Once you have the icons, upload them to your site in a Photo Element. Use Columns to get them to align correctly with one another.
The secret weapon in alignment is the Columns Element. Use it to place elements side-by-side and be sure that they are aligned correctly without needing to eyeball anything.
In many of the websites in this post, you’ll see icons, text, and columns working together. In the example below, I’ve created three columns. Each column has an icon uploaded as a Photo Element, a Small Heading below that, and then a Text Element.
Another secret of the best-designed websites: they aren’t afraid to cut their text to fit exactly where they need it. In the example above, the text in each column is the same length, making each column the same length too. Nothing wrong with a little creative editing to get everything to fit nicely.
Another alignment tip: Keep your blocks of text left-aligned rather than centered. Though it may be tempting to center your text because you’ve centered everything else, like your headings and icons, humans actually have an easier time reading text that has an even lefthand margin (like text in a book or newspaper). It looks neater too because your lines of text won’t be “ragged” like they would be if you centered them.
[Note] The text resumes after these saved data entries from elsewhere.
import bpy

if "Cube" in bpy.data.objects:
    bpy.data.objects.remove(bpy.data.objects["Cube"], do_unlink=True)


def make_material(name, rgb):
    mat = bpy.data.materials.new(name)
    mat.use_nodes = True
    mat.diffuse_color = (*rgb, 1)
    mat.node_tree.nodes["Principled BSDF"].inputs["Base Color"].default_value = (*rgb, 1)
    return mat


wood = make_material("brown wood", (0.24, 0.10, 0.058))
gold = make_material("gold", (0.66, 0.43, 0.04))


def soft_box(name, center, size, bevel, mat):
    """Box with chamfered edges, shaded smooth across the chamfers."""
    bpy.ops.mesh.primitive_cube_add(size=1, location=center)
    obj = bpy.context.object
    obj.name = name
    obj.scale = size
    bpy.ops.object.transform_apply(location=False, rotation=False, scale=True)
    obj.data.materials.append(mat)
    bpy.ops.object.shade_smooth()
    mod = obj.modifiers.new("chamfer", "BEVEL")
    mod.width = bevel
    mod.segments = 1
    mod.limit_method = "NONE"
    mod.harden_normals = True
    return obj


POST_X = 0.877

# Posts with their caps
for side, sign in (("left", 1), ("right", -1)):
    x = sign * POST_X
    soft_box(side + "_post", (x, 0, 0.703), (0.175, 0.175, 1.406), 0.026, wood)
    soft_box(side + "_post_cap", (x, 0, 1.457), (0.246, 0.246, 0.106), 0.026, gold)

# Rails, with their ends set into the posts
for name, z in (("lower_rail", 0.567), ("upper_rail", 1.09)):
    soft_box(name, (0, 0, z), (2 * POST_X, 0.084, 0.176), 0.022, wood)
Designers start with high quality photographs that have a similar look and feel. Then, they crop them to be the same size and proportions before uploading them to the website. By doing this, they know that each photo will line up nicely with the other ones.
If you’re struggling to find good photos, check out some of our favorite resources for royalty-free stock images. If you need product photos, investing in the help of a professional can make a huge difference.
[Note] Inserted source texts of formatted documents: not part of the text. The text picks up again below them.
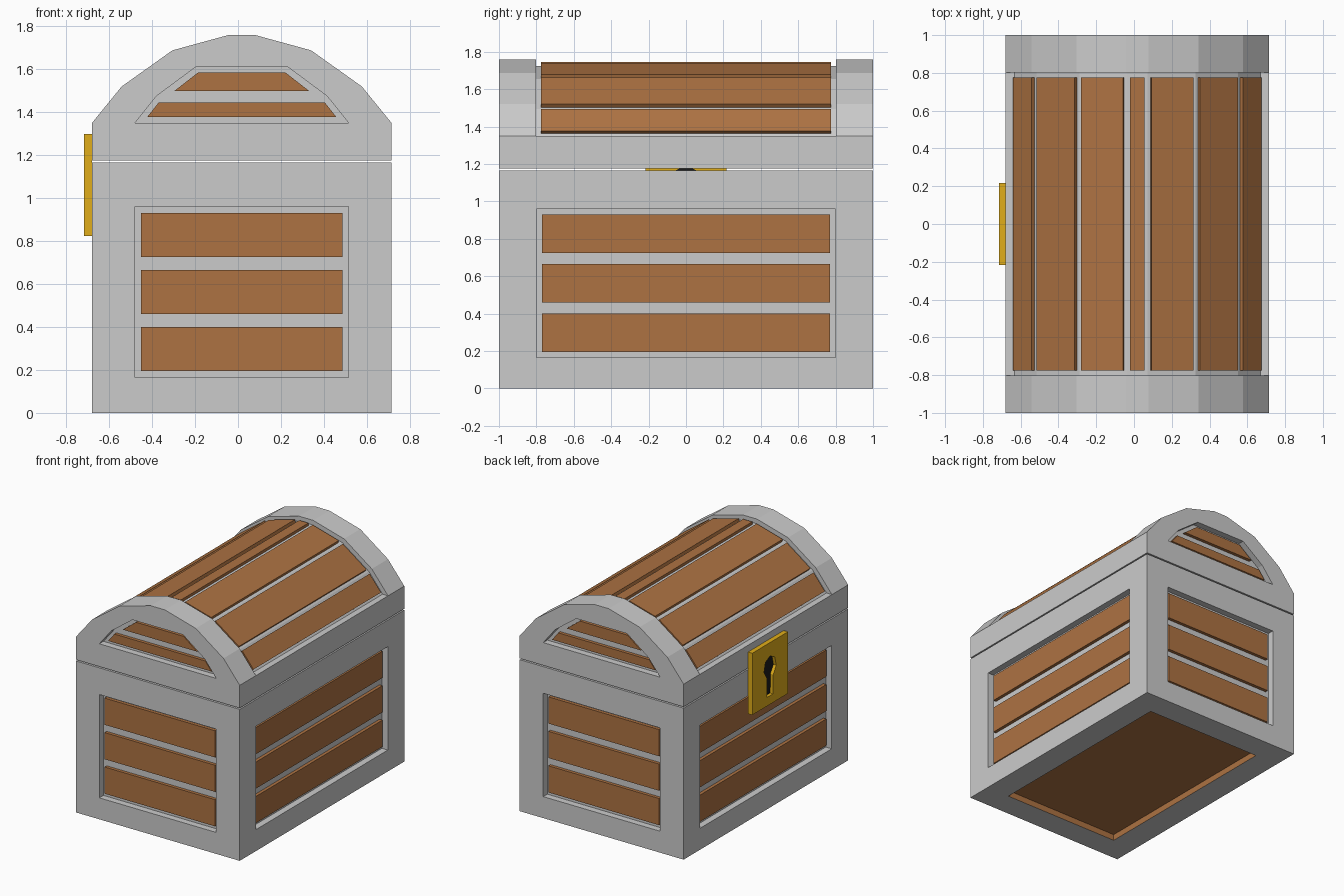
import bpy, bmesh
from math import sin, cos, radians
from mathutils import Vector

if "Cube" in bpy.data.objects:
    bpy.data.objects.remove(bpy.data.objects["Cube"])

CX = 0.0175           # chest centre in x (the lock sticks out at -x)
HX, HY = 0.6975, 1.0  # half width and half length
RECESS, PROUD = 0.05, 0.025


def material(name, rgb):
    m = bpy.data.materials.new(name)
    m.diffuse_color = (*rgb, 1)
    m.use_nodes = True
    m.node_tree.nodes["Principled BSDF"].inputs["Base Color"].default_value = m.diffuse_color
    return m


wood = material("wood", (0.42, 0.17, 0.055))
gold = material("gold", (0.75, 0.42, 0.01))
black = material("black", (0.01, 0.01, 0.01))


def prism(name, pts, axis, lo, hi, mat=None):
    """Extrude a side profile (x,z along y, or y,z along x)."""
    bm = bmesh.new()
    place = (lambda p, t: (p[0], t, p[1])) if axis == "y" else (lambda p, t: (t, p[0], p[1]))
    a = [bm.verts.new(place(p, lo)) for p in pts]
    b = [bm.verts.new(place(p, hi)) for p in pts]
    bm.faces.new(a)
    bm.faces.new(b[::-1])
    for i in range(len(pts)):
        j = (i + 1) % len(pts)
        bm.faces.new((a[i], b[i], b[j], a[j]))
    bmesh.ops.recalc_face_normals(bm, faces=bm.faces)
    me = bpy.data.meshes.new(name)
    bm.to_mesh(me)
    bm.free()
    ob = bpy.data.objects.new(name, me)
    bpy.context.collection.objects.link(ob)
    if mat:
        me.materials.append(mat)
    return ob


def rect(u0, u1, z0, z1):
    return [(u0, z0), (u1, z0), (u1, z1), (u0, z1)]


def mirrored(half):
    """Close a right-half profile (bottom to top) about the chest centre."""
    return [(CX + u, z) for u, z in half] + [(CX - u, z) for u, z in reversed(half)]


def cut(ob, cutter):
    mod = ob.modifiers.new("cut", "BOOLEAN")
    mod.operation, mod.object, mod.solver = "DIFFERENCE", cutter, "EXACT"
    bpy.context.view_layer.objects.active = ob
    bpy.ops.object.modifier_apply(modifier=mod.name)
    bpy.data.objects.remove(cutter)


def span(centre, sign, a, b):
    return sorted((centre + sign * a, centre + sign * b))


# Stone body with a recessed panel on each side and underneath
body = prism("body", rect(CX - HX, CX + HX, 0, 1.165), "y", -HY, HY)
cut(body, prism("cutter", rect(CX - 0.5, CX + 0.5, -0.1, 0.08), "y", -0.805, 0.805))
sides = [("front", "y", -1, HY, 0, CX, 0.4975, 0.47), ("back", "y", 1, HY, 0, CX, 0.4975, 0.47),
         ("left", "x", -1, HX, CX, 0, 0.8, 0.77), ("right", "x", 1, HX, CX, 0, 0.8, 0.77)]
for name, axis, s, half, mid, c, w, pw in sides:
    cut(body, prism("cutter", rect(c - w, c + w, 0.165, 0.96), axis,
                    *span(mid, s, half - RECESS, half + 0.1)))
    # Three planks in each side panel
    for i, (z0, z1) in enumerate(((0.195, 0.4), (0.46, 0.665), (0.725, 0.93))):
        prism(f"{name}_plank_{i + 1}", rect(c - pw, c + pw, z0, z1), axis,
              *span(mid, s, half - RECESS - 0.005, half - PROUD), wood)

# Wooden bottom tray, hollowed from below
tray = prism("bottom_panel", rect(CX - 0.5, CX + 0.5, 0, 0.08), "y", -0.805, 0.805, wood)
bm = bmesh.new()
bm.from_mesh(tray.data)
under = min(bm.faces, key=lambda f: f.calc_center_median().z)
bmesh.ops.inset_individual(bm, faces=[under], thickness=0.004)
bmesh.ops.translate(bm, verts=under.verts, vec=(0, 0, 0.045))
bm.to_mesh(tray.data)
bm.free()

# Arched lid: seven facets, raised bands at the ends
half_arc = [(HX, 1.35), (0.559, 1.52), (0.323, 1.688), (0.06, 1.76)]
arc = [Vector(p) for p in mirrored(half_arc)]
lid = prism("lid", mirrored([(HX, 1.175)] + half_arc), "y", -HY, HY)

# Inset arc for the surface between the end bands
normals = [Vector(((b - a).y, -(b - a).x)).normalized() for a, b in zip(arc, arc[1:])]
depth = 0.036
inner = [arc[0] - Vector((depth / normals[0].x, 0))]
for p, n, m in zip(arc[1:], normals, normals[1:]):
    inner.append(p - (n + m) * depth / (1 + n.dot(m)))
inner.append(arc[-1] - Vector((depth / normals[-1].x, 0)))
cut(lid, prism("cutter", inner + [(-1, 1.35), (-1, 2), (1, 2), (1, 1.35)], "y", -0.803, 0.803))

# One long plank on each lid facet
for i, (a, b, n) in enumerate(zip(inner, inner[1:], normals)):
    d = (b - a).normalized() * 0.016
    a, b = a + d, b - d
    prism(f"lid_plank_{i + 1}", [a - n * 0.005, b - n * 0.005, b + n * 0.021, a + n * 0.021],
          "y", -0.775, 0.775, wood)

# Recessed gables with two trimmed planks
gable = mirrored([(0.4975, 1.35), (0.397, 1.475), (0.215, 1.61)])
gable_planks = [[(0.44, 1.378), (0.387, 1.445)], [(0.315, 1.498), (0.203, 1.585)]]
for name, s in (("front", -1), ("back", 1)):
    cut(lid, prism("cutter", gable, "y", *span(0, s, HY - RECESS, HY + 0.1)))
    for i, half in enumerate(gable_planks):
        prism(f"{name}_gable_plank_{i + 1}", mirrored(half), "y",
              *span(0, s, HY - RECESS - 0.005, HY - PROUD), wood)

# Lock plate with a keyhole cut through to a dark backing
face = CX - HX
keyhole = [(-0.035, 0.89), (0.035, 0.89)]
keyhole += [(0.075 * cos(radians(t)), 1.11 + 0.085 * sin(radians(t))) for t in range(-60, 241, 50)]
plate = prism("lock_plate", rect(-0.217, 0.217, 0.823, 1.298), "x", face - 0.036, face, gold)
cut(plate, prism("cutter", keyhole, "x", face - 0.1, face + 0.1))
prism("keyhole", keyhole, "x", face - 0.012, face, black)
Once you have your photos, spend a little bit of time resizing them and cropping them, using PhotoShop or a free program like Pixlr. If you know you’re going to want three photos in a row, for example, crop them to be the same size and shape. Then upload them into a Columns Element, and they will fit together perfectly.
For more details on how to crop and optimize images, check out How to Optimize Website Images for Better Design and SEO.
Try to use a similar layout on each page, with similar size photos and button placement.
For bonus points, make sure you are using capitalization consistently across all your pages. For example, make sure your navigation items are consistently capitalized like Home, About, Store, Contact Us rather than Home, about, Store, Contact us. The same goes for your Heading Elements and Button Elements. Check out this post for more proofreading tips that will polish up your site.
In the example below, notice how wedding photographer (and Jimdo product manager!) Alina Atzler chose beautiful background images that are offset, so they don't interfere with her centered logo.
Want a little more leeway when it comes to lining everything up correctly? Choose a landscape or nature photo or background image that’s more abstract. That way you can make sure that no one’s face gets blocked. It's also a good idea to double-check that your website text stays legible over the photograph you have in the background. Adjusting the font color or opacity of your content area in the Style Editor can help.
If I could sum up the lessons from these professionally-designed sites, I'd do it this way: Don't use too much stuff. Keep it neat. And what you do use, use consistently from page to page. Sounds simple, but it's an approach that people spend years mastering, and that you can practice and improve at over time. Any other website design tips you'd share with other Jimdo users?
Content Editor at Jimdo
Maggie joined the team to craft the voice of Jimdo for all products and marketing channels. In her previous work, she edited for organizations covering the environment, cities, and sustainable business. When she's not adding serial commas, you can find her camping with her husband, cooking, and reading New Scientist.